Prognosis for People with Down Syndrome
Although the prognosis (expected outcome) for children who have Down syndrome depends on the severity of medical problems and complications that develop, it has improved over the years. In 1910, the life expectancy of a child born with the condition was 9 years. Today, because of improved medical technology and early intervention, 80 percent of people with Down syndrome live to age 55 and many live even longer.
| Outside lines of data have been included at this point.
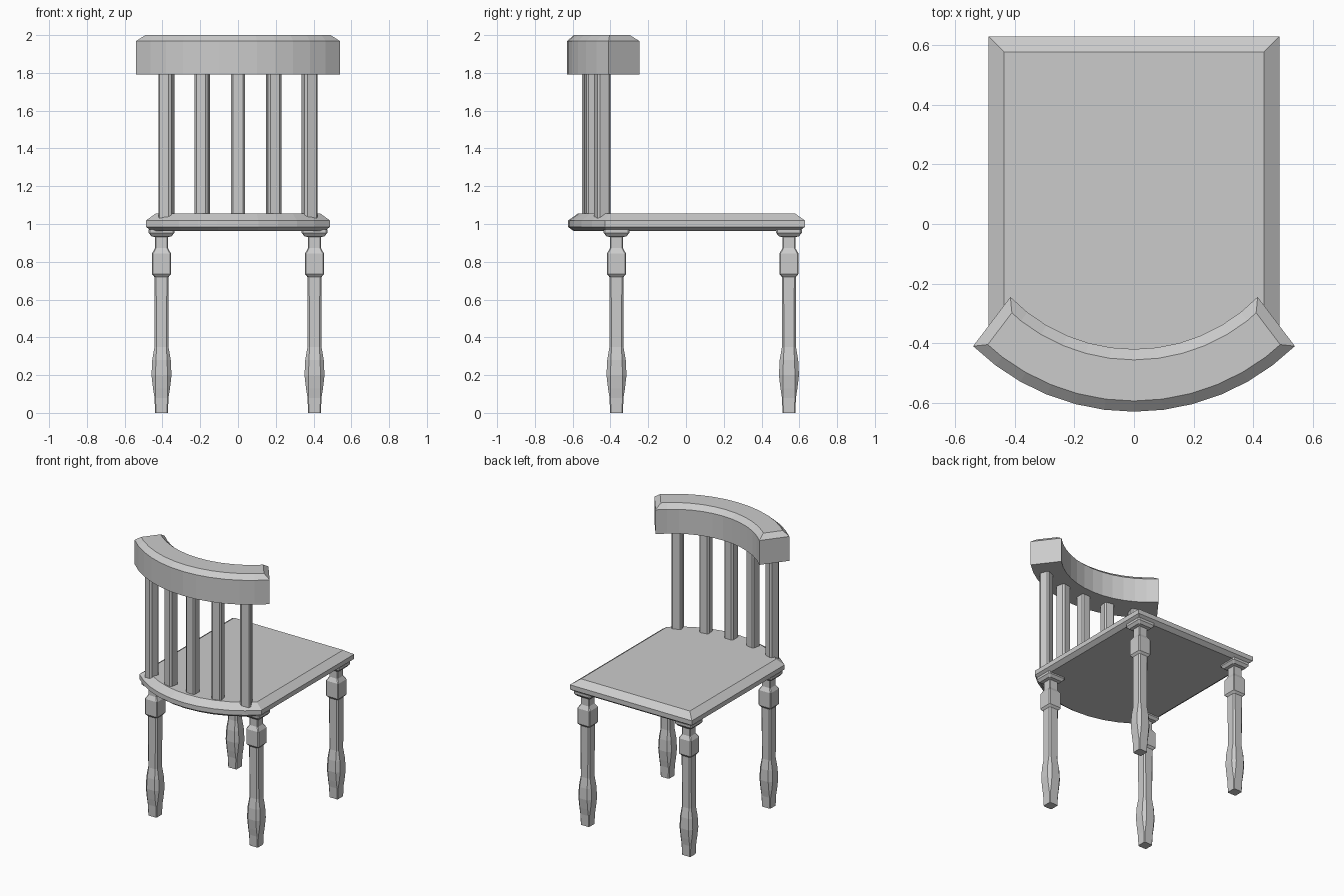
import bpy, bmesh, math
from mathutils import Vector

if "Cube" in bpy.data.objects:
    bpy.data.objects.remove(bpy.data.objects["Cube"])

# One plain grey for the whole chair
grey = bpy.data.materials.new("plain grey")
grey.use_nodes = True
colour = (0.6, 0.6, 0.6, 1)
grey.diffuse_color = colour
grey.node_tree.nodes["Principled BSDF"].inputs["Base Color"].default_value = colour


def inset(outline, d):
    """Move every edge of a counter-clockwise outline inwards by d."""
    result = []
    for i, p in enumerate(outline):
        a = (p - outline[i - 1]).normalized()
        b = (outline[(i + 1) % len(outline)] - p).normalized()
        na, nb = Vector((-a.y, a.x)), Vector((-b.y, b.x))
        result.append(p + (na + nb) * d / (1 + na.dot(nb)))
    return result


def loft(name, rings, location=(0, 0, 0), turn=0):
    """Skin a stack of (height, outline) rings and cap both ends."""
    bm = bmesh.new()
    loops = [[bm.verts.new((p.x, p.y, z)) for p in ring] for z, ring in rings]
    n = len(loops[0])
    for low, high in zip(loops, loops[1:]):
        for i in range(n):
            j = (i + 1) % n
            bm.faces.new((low[i], low[j], high[j], high[i]))
    bm.faces.new(loops[0][::-1])
    bm.faces.new(loops[-1])
    mesh = bpy.data.meshes.new(name)
    bm.to_mesh(mesh)
    bm.free()
    mesh.materials.append(grey)
    obj = bpy.data.objects.new(name, mesh)
    obj.location = location
    obj.rotation_euler.z = turn
    bpy.context.collection.objects.link(obj)
    return obj


def arc(half, y_end, y_mid, steps):
    """Left-to-right arc bulging towards the back (-y)."""
    sag = y_end - y_mid
    r = (half * half + sag * sag) / (2 * sag)
    limit = math.asin(half / r)
    angles = [limit * (2 * i / steps - 1) for i in range(steps + 1)]
    return [Vector((r * math.sin(a), y_mid + r - r * math.cos(a))) for a in angles]


def soft_square(half, corner):
    """Square outline with cut corners."""
    c = half * (1 - corner)
    return [Vector(p) for p in ((half, -c), (half, c), (c, half), (-c, half),
                                (-half, c), (-half, -c), (-c, -half), (c, -half))]


# Seat: straight front and sides, bowed back, chamfered rim
seat = arc(0.488, -0.43, -0.625, 10) + [Vector((0.488, 0.63)), Vector((-0.488, 0.63))]
loft("seat", [(z, inset(seat, d)) for z, d in
              ((0.963, 0.03), (0.985, 0.0), (1.018, 0.0), (1.055, 0.052))])

# Curved top rail with chamfered upper edges
rail = arc(0.54, -0.41, -0.63, 12) + arc(0.415, -0.245, -0.42, 12)[::-1]
loft("top_rail", [(z, inset(rail, d)) for z, d in
                  ((1.792, 0.0), (1.968, 0.0), (2.0, 0.036))])

# Spindles standing along the curve of the rail
names = ("right_outer", "right_inner", "middle", "left_inner", "left_outer")
for i, name in enumerate(names):
    x = (i - 2) * 0.189
    y = -0.515 + 0.5 * x * x
    post = soft_square(0.036, 0.3)
    loft(name + "_spindle", [(1.03, post), (1.81, post)], (x, y, 0), math.atan(x))

# Turned square legs: height, half width, corner cut
leg_profile = [(0, 0.034, 0.15), (0.08, 0.037, 0.15), (0.13, 0.045, 0.3),
               (0.2, 0.053, 0.4), (0.28, 0.049, 0.4), (0.35, 0.037, 0.3),
               (0.72, 0.038, 0.25), (0.735, 0.05, 0.12), (0.845, 0.05, 0.12),
               (0.872, 0.034, 0.15), (0.93, 0.034, 0.15), (0.935, 0.053, 0.12),
               (0.953, 0.068, 0.12), (0.97, 0.068, 0.12)]
for side, x in (("left", 0.405), ("right", -0.405)):
    for end, y in (("front", 0.545), ("back", -0.368)):
        loft(f"{end}_{side}_leg".replace("front", "seat_front"),
             [(z, soft_square(h, c)) for z, h, c in leg_profile], (x, y, 0))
Quality of life also has improved for many children with Down syndrome, but living with the condition is not without difficulties. Generally, children with Down syndrome are able to attend school. Whether the child is placed in a regular (mainstream) classroom or in special education often depends on his or her abilities. Some children go to mainstream classrooms for particular subjects only. Many children with Down syndrome learn to read and write and enjoy the same activities as other kids their age, such as sports, art, and music programs.
As adults, people with Down syndrome may live with their families or in community group homes, where they often are able to take care of their own needs. They may work in offices, nursing homes, hotels, restaurants, and other places of employment. People who have Down syndrome may marry and have children; however, pregnant women with the condition are at high risk for miscarriage.
Down Syndrome Prevention
Some couples see a genetic counselor before becoming pregnant to discuss their risk for Down syndrome, but ultimately the condition cannot be prevented. Some research has suggested that women who give birth to a baby with Down syndrome might have a problem processing folic acid, but that has not been confirmed.